[Records to use Boundary: Start]

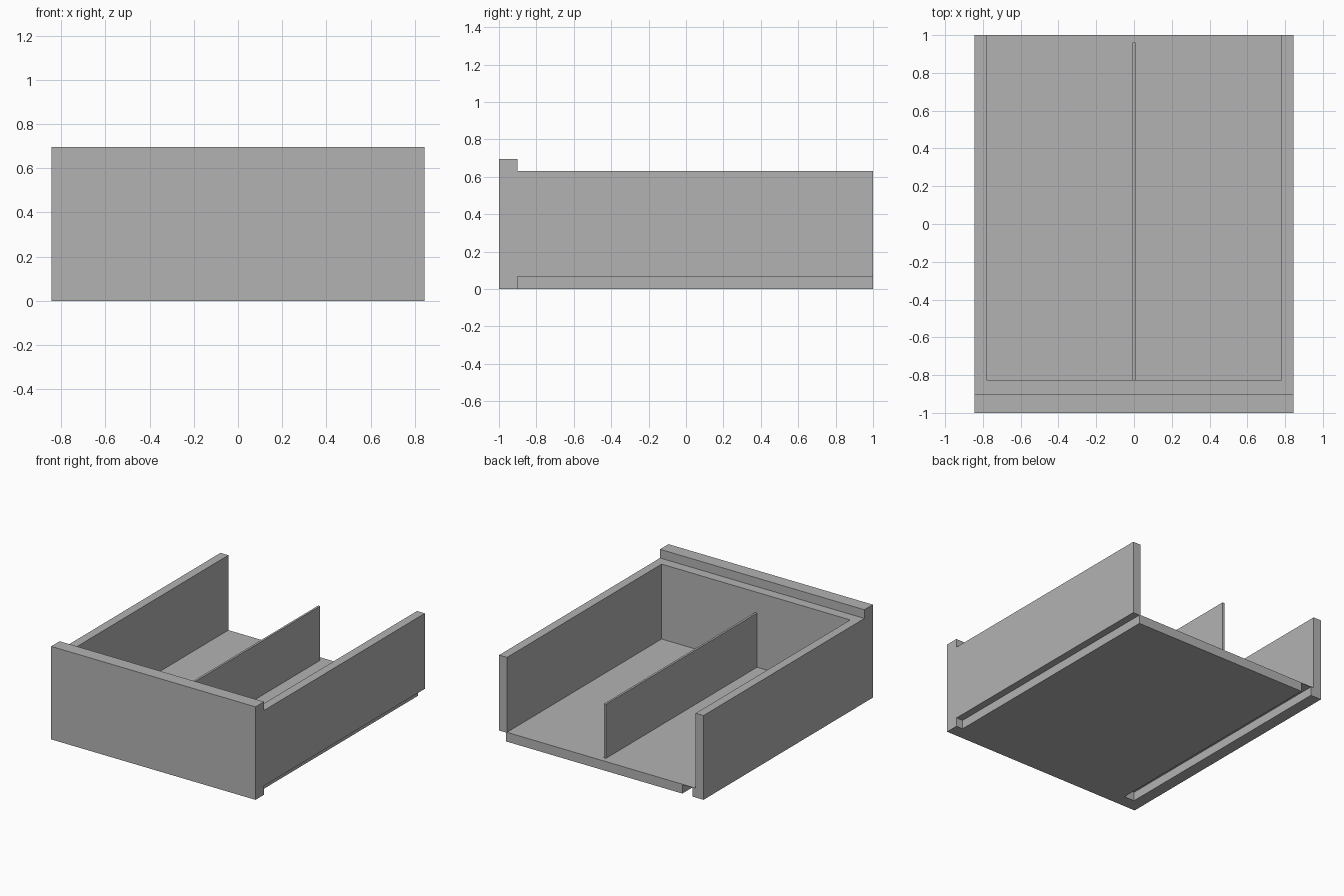
import bpy
import bmesh

if "Cube" in bpy.data.objects:
    bpy.data.objects.remove(bpy.data.objects["Cube"], do_unlink=True)

grey = bpy.data.materials.new("plain grey")
grey.use_nodes = True
colour = (0.45, 0.45, 0.45, 1)
grey.diffuse_color = colour
grey.node_tree.nodes["Principled BSDF"].inputs["Base Color"].default_value = colour


def extrude_profile(name, profile, y0, y1):
    """Extrude an XZ outline from y0 to y1."""
    bm = bmesh.new()
    face = bm.faces.new([bm.verts.new((x, y0, z)) for x, z in profile])
    result = bmesh.ops.extrude_face_region(bm, geom=[face])
    moved = [v for v in result["geom"] if isinstance(v, bmesh.types.BMVert)]
    bmesh.ops.translate(bm, verts=moved, vec=(0, y1 - y0, 0))
    bmesh.ops.recalc_face_normals(bm, faces=bm.faces)
    mesh = bpy.data.meshes.new(name)
    bm.to_mesh(mesh)
    bm.free()
    mesh.materials.append(grey)
    obj = bpy.data.objects.new(name, mesh)
    bpy.context.collection.objects.link(obj)
    return obj


def box(name, x0, x1, y0, y1, z0, z1):
    return extrude_profile(name, [(x0, z0), (x1, z0), (x1, z1), (x0, z1)], y0, y1)


outer, inner = 0.845, 0.78      # half widths of the tray
rim, floor, groove = 0.63, 0.07, 0.066
panel_back, board_back = -0.9, -0.826

# Tray: floor and side walls, with two runner grooves underneath
tray = [
    (-outer, 0), (-0.755, 0), (-0.755, groove), (-0.67, groove), (-0.67, 0),
    (0.79, 0), (0.79, groove), (outer, groove), (outer, rim),
    (inner, rim), (inner, floor), (-inner, floor), (-inner, rim), (-outer, rim),
]
extrude_profile("drawer_tray", tray, panel_back, 1)

# Inner front board and the taller face panel
box("inner_front_board", -inner, inner, panel_back, board_back, floor, rim)
box("front_panel", -outer, outer, -1, panel_back, 0, 0.695)

# Thin centre divider
box("divider", -0.009, 0.007, board_back, 0.96, floor, 0.475)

[Records to use Boundary: End]

#### Exercise directions:
Search the preceding listing for "bmesh" and extract every line where it is found.

#### Response:
import bmesh
    bm = bmesh.new()
    result = bmesh.ops.extrude_face_region(bm, geom=[face])
    moved = [v for v in result["geom"] if isinstance(v, bmesh.types.BMVert)]
    bmesh.ops.translate(bm, verts=moved, vec=(0, y1 - y0, 0))
    bmesh.ops.recalc_face_normals(bm, faces=bm.faces)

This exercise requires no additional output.